Brief:
Once you have located the line containing "0.405), 0.06), 'DIFFERENCE')" in the material below, return it exactly along with each line after it through the line containing "bpy.context.view_layer.objects.active = obj".
****
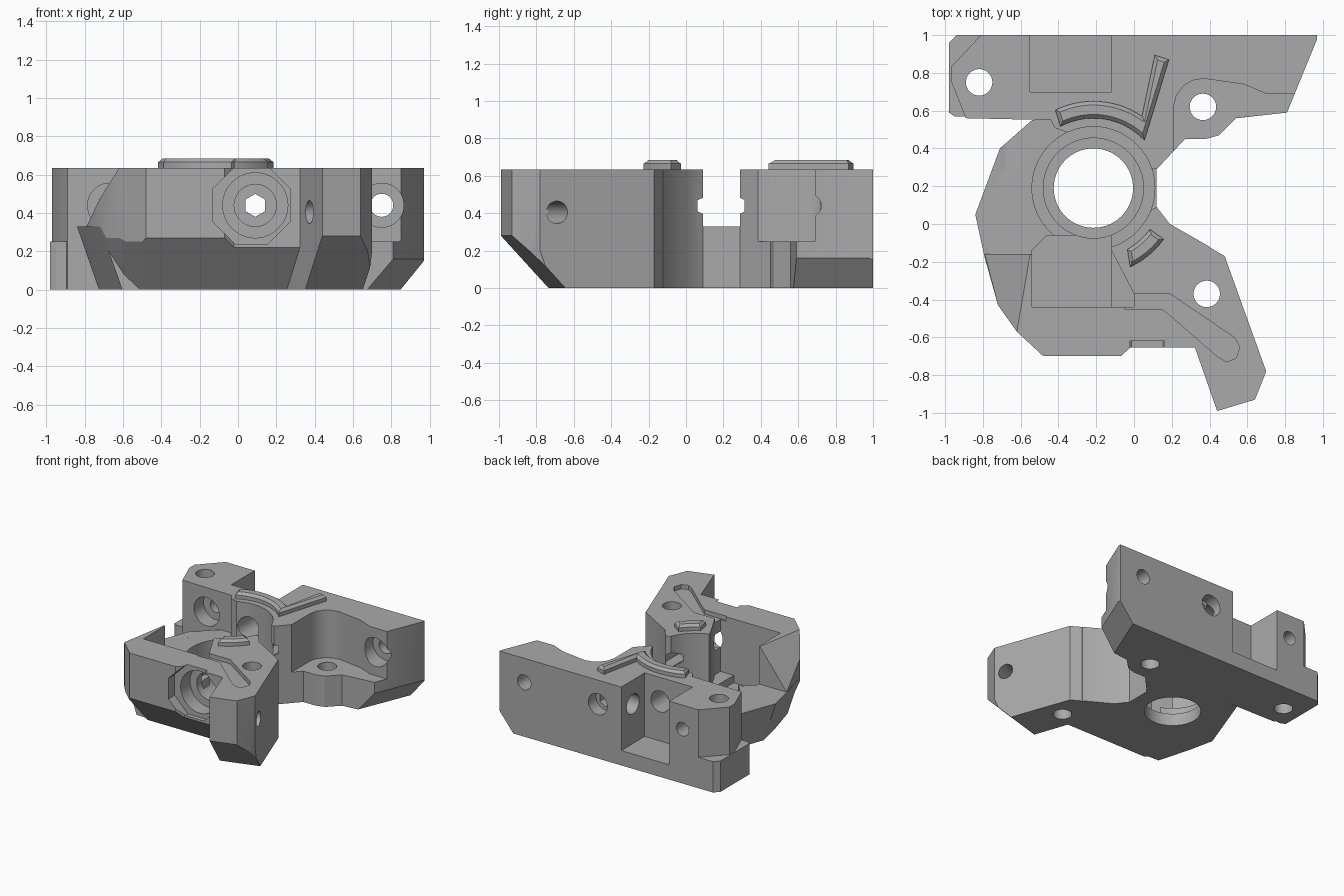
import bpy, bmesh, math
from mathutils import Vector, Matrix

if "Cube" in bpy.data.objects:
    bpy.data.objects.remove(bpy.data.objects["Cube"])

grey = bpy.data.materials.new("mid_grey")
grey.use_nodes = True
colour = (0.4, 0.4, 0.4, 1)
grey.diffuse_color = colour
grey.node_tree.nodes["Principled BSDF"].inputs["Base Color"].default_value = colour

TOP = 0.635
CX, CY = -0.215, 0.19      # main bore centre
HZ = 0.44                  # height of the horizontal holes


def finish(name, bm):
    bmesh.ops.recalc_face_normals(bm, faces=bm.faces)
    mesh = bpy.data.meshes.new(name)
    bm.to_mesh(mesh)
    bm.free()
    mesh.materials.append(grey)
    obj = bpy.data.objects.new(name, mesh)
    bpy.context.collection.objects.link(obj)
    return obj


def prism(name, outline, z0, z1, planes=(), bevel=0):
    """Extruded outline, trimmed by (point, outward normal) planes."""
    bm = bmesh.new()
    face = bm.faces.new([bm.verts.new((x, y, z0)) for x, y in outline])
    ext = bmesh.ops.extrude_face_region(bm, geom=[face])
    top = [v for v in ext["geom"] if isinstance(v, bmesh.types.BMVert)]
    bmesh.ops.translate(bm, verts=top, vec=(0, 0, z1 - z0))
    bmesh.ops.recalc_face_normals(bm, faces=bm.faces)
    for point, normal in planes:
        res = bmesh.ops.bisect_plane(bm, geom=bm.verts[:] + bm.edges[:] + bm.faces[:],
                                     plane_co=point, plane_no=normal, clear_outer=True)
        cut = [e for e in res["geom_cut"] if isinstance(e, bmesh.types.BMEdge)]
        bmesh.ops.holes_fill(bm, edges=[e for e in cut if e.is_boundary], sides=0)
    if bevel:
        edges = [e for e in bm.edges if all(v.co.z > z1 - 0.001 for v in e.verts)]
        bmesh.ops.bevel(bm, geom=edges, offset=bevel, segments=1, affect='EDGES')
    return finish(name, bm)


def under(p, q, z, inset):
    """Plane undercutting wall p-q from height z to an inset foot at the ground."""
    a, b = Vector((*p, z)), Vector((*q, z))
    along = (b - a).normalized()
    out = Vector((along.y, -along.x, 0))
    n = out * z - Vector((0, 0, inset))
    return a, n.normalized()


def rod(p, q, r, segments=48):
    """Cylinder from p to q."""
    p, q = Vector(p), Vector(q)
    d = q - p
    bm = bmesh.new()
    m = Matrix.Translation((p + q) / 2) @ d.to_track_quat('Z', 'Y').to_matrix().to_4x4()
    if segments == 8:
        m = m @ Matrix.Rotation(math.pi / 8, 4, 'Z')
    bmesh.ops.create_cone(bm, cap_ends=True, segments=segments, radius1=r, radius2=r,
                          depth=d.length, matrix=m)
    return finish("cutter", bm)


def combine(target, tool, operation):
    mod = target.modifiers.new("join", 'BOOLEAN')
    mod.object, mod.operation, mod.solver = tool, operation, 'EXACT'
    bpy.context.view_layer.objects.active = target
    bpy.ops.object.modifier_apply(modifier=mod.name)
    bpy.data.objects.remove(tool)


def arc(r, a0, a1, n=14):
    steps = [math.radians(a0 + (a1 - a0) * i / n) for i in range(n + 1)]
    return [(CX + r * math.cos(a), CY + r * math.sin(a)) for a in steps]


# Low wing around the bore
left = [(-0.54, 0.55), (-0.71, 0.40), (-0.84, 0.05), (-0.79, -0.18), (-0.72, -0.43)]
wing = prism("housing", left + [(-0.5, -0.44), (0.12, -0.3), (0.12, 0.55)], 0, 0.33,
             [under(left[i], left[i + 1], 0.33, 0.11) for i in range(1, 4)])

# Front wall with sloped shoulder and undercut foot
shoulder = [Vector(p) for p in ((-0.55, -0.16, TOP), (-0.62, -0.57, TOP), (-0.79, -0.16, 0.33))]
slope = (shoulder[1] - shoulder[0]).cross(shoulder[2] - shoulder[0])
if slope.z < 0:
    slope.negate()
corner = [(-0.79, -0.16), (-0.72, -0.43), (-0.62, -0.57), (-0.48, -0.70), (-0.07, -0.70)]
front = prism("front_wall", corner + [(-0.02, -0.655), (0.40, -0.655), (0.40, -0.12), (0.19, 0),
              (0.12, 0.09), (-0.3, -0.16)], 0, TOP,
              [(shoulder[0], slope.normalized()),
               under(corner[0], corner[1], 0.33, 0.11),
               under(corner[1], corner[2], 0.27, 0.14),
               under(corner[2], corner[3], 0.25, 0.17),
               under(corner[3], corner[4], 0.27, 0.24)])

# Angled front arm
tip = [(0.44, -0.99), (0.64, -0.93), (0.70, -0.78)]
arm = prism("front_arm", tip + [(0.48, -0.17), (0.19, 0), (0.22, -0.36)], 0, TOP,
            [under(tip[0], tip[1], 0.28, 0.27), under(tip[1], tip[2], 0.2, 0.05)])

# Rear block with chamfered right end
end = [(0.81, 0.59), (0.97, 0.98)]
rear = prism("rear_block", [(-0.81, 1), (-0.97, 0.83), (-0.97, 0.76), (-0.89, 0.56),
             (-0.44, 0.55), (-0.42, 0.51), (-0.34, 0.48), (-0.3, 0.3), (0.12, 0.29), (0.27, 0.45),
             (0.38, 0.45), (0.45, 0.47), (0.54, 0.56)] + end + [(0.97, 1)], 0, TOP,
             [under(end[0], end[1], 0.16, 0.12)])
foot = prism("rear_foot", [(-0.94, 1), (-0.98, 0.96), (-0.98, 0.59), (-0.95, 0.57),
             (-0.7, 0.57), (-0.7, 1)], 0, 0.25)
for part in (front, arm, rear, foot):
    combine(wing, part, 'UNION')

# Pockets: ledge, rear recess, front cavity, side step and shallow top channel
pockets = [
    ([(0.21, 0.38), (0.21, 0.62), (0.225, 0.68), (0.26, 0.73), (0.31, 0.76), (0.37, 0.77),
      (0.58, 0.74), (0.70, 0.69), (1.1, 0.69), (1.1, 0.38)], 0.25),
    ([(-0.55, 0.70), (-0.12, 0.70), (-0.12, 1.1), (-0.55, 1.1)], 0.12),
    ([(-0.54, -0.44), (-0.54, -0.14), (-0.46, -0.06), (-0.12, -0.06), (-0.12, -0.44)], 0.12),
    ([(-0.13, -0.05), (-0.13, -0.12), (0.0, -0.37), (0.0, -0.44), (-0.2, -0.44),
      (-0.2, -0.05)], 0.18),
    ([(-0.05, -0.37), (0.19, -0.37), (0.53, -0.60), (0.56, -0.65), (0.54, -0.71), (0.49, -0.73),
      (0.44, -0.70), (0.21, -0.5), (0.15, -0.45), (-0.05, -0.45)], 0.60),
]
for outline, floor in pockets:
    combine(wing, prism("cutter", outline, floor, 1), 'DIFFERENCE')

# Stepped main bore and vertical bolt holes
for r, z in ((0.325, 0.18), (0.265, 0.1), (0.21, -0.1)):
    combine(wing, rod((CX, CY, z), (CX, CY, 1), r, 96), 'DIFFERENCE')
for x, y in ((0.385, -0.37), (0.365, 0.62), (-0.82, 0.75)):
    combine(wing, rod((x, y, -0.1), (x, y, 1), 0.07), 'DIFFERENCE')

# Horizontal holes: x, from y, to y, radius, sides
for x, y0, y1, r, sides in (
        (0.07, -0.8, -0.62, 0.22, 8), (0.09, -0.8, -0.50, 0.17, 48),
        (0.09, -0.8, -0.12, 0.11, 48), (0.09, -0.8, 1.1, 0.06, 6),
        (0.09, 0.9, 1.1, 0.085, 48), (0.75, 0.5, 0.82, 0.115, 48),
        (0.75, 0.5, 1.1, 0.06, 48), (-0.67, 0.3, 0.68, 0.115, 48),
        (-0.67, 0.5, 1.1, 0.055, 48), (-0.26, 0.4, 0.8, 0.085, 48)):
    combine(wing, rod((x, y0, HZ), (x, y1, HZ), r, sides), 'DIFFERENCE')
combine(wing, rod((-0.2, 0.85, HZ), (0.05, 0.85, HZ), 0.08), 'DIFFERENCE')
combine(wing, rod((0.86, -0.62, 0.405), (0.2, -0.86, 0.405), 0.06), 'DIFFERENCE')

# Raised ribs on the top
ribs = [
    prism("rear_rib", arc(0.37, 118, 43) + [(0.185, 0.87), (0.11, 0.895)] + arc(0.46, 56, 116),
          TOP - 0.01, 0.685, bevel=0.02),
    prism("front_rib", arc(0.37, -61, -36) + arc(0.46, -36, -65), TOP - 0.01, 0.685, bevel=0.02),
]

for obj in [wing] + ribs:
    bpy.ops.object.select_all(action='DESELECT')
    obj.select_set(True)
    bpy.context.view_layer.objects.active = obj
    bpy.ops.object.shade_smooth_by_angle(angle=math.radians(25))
****
The completed task:
combine(wing, rod((0.86, -0.62, 0.405), (0.2, -0.86, 0.405), 0.06), 'DIFFERENCE')

# Raised ribs on the top
ribs = [
    prism("rear_rib", arc(0.37, 118, 43) + [(0.185, 0.87), (0.11, 0.895)] + arc(0.46, 56, 116),
          TOP - 0.01, 0.685, bevel=0.02),
    prism("front_rib", arc(0.37, -61, -36) + arc(0.46, -36, -65), TOP - 0.01, 0.685, bevel=0.02),
]

for obj in [wing] + ribs:
    bpy.ops.object.select_all(action='DESELECT')
    obj.select_set(True)
    bpy.context.view_layer.objects.active = obj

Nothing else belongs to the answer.